Around a 6-7 minute walk from the Fukuzawa Residence is the Goganji Temple, which is nothing too special apart from it's blood red walls. This supposedly happened due to blood stains in it's past.
Around a 25 minute drive from Nakatsu Station is the Ao Cave Tunnel, a 15-20 meter tunnel that was dug by a single monk only using a single pick and hammer. It's possible to walk into the cave itself, but the surrounding areas views are probably more spectacular.
A further 3 km's from the Ao Cave Tunnel is the impressive Rakinji Temple which is located half way up a small mountain. It's possible to walk to the temple, but I decided to catch the chairlift as I did not know how high it was. It costs 700 yen return or 800 yen return if you also go to the top of the mountain.
Considering the length of the chairlift (5 minutes), I would consider that it probably takes around 30 minutes to reach the temple walking up the stairs.
The main temple is a 3-4 minute walk from the first chairlift station and it should be noted that photography is not allowed in the temple itself. Some people online have heavily complained about this - but remember that this is a temple and not a museum!
A small taste of the over 1000 arhats that can be found scattered over the temple grounds. Do note that the most impressive sections are the main areas where photography are not allowed.
It's also possible to enter the temple itself which costs 300 yen. There are some nice cave areas along with a medium sized garden with views. Most areas do not allow photography. It's worth visiting the paid section - but it can also be missed if you are saving money (it's not a must).

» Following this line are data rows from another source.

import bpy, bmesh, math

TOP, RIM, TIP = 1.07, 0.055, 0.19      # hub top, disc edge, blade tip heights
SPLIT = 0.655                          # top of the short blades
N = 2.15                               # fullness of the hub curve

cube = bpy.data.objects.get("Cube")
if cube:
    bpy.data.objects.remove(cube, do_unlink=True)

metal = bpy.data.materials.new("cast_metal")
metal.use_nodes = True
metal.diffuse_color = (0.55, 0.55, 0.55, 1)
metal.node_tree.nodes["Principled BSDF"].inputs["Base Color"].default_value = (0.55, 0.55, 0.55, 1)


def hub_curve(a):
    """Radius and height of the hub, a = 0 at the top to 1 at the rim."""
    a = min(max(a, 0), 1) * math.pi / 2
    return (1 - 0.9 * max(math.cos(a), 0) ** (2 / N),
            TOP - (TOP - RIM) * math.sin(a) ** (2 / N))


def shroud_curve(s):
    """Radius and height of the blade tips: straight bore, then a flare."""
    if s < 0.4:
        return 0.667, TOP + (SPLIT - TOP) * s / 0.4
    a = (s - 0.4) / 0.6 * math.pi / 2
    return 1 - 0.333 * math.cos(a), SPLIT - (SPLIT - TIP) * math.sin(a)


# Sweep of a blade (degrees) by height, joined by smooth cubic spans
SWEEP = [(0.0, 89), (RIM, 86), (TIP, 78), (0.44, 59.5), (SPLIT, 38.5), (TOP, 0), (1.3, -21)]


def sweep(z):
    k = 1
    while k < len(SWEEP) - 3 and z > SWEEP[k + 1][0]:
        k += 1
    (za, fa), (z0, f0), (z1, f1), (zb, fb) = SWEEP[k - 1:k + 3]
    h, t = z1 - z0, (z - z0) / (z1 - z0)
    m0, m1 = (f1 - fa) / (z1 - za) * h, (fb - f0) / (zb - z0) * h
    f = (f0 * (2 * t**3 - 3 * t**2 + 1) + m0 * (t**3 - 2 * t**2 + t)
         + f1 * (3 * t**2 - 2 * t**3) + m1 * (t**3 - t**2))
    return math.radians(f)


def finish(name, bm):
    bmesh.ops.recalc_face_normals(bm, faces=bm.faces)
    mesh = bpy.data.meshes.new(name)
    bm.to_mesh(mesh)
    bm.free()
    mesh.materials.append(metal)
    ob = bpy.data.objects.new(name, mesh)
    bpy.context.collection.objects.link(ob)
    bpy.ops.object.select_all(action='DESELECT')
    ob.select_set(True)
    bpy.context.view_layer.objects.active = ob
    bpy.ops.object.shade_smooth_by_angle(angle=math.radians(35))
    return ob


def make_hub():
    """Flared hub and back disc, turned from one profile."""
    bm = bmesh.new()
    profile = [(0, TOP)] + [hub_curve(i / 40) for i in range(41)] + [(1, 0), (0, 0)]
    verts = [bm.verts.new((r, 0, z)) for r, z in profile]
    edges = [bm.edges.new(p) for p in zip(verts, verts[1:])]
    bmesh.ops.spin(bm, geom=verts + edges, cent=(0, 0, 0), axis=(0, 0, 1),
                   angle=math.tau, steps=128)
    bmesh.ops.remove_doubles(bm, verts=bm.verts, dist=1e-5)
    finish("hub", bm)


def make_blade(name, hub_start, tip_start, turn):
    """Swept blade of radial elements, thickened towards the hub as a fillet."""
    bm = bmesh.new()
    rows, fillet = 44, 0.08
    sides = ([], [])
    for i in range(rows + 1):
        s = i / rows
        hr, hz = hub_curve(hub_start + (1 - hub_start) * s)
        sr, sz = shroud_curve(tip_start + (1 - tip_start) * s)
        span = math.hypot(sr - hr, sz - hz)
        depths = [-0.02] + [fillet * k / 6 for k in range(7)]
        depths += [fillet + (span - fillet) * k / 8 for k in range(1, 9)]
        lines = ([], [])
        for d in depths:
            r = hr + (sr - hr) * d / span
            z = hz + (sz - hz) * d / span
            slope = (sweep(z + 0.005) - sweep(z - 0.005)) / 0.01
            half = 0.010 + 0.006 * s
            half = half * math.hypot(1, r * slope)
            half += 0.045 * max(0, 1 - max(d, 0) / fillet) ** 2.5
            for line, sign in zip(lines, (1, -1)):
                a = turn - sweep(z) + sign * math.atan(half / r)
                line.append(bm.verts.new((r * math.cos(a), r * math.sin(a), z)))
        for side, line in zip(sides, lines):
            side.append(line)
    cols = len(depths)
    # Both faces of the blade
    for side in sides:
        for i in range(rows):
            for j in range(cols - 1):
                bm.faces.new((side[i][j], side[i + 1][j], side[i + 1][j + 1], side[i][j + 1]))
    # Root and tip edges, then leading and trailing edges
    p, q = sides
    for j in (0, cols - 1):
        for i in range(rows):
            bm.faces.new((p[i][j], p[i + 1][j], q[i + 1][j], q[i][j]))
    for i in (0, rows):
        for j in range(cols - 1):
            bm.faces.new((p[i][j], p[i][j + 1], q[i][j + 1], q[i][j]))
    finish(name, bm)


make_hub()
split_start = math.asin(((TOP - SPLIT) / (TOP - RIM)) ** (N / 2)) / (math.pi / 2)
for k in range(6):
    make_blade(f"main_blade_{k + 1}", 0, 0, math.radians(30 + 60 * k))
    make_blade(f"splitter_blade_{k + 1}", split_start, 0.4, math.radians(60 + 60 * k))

It should be noted that the general walking area around Nakatsu Castle is quite picturesque and there are also many other smaller exhibits which I missed, but I decided to move onto Usa later in the day which will form the majority of my next post.
Kyushu Expressway Pass: http://global.w-nexco.co.jp/en/kep/ (English)
Nakatsu Castle: http://www.nakatsujyo.jp/foreign.html (English)
Nakatsu City Tourist Information: http://www.nakatsuyaba.com (Japanese with English Translation)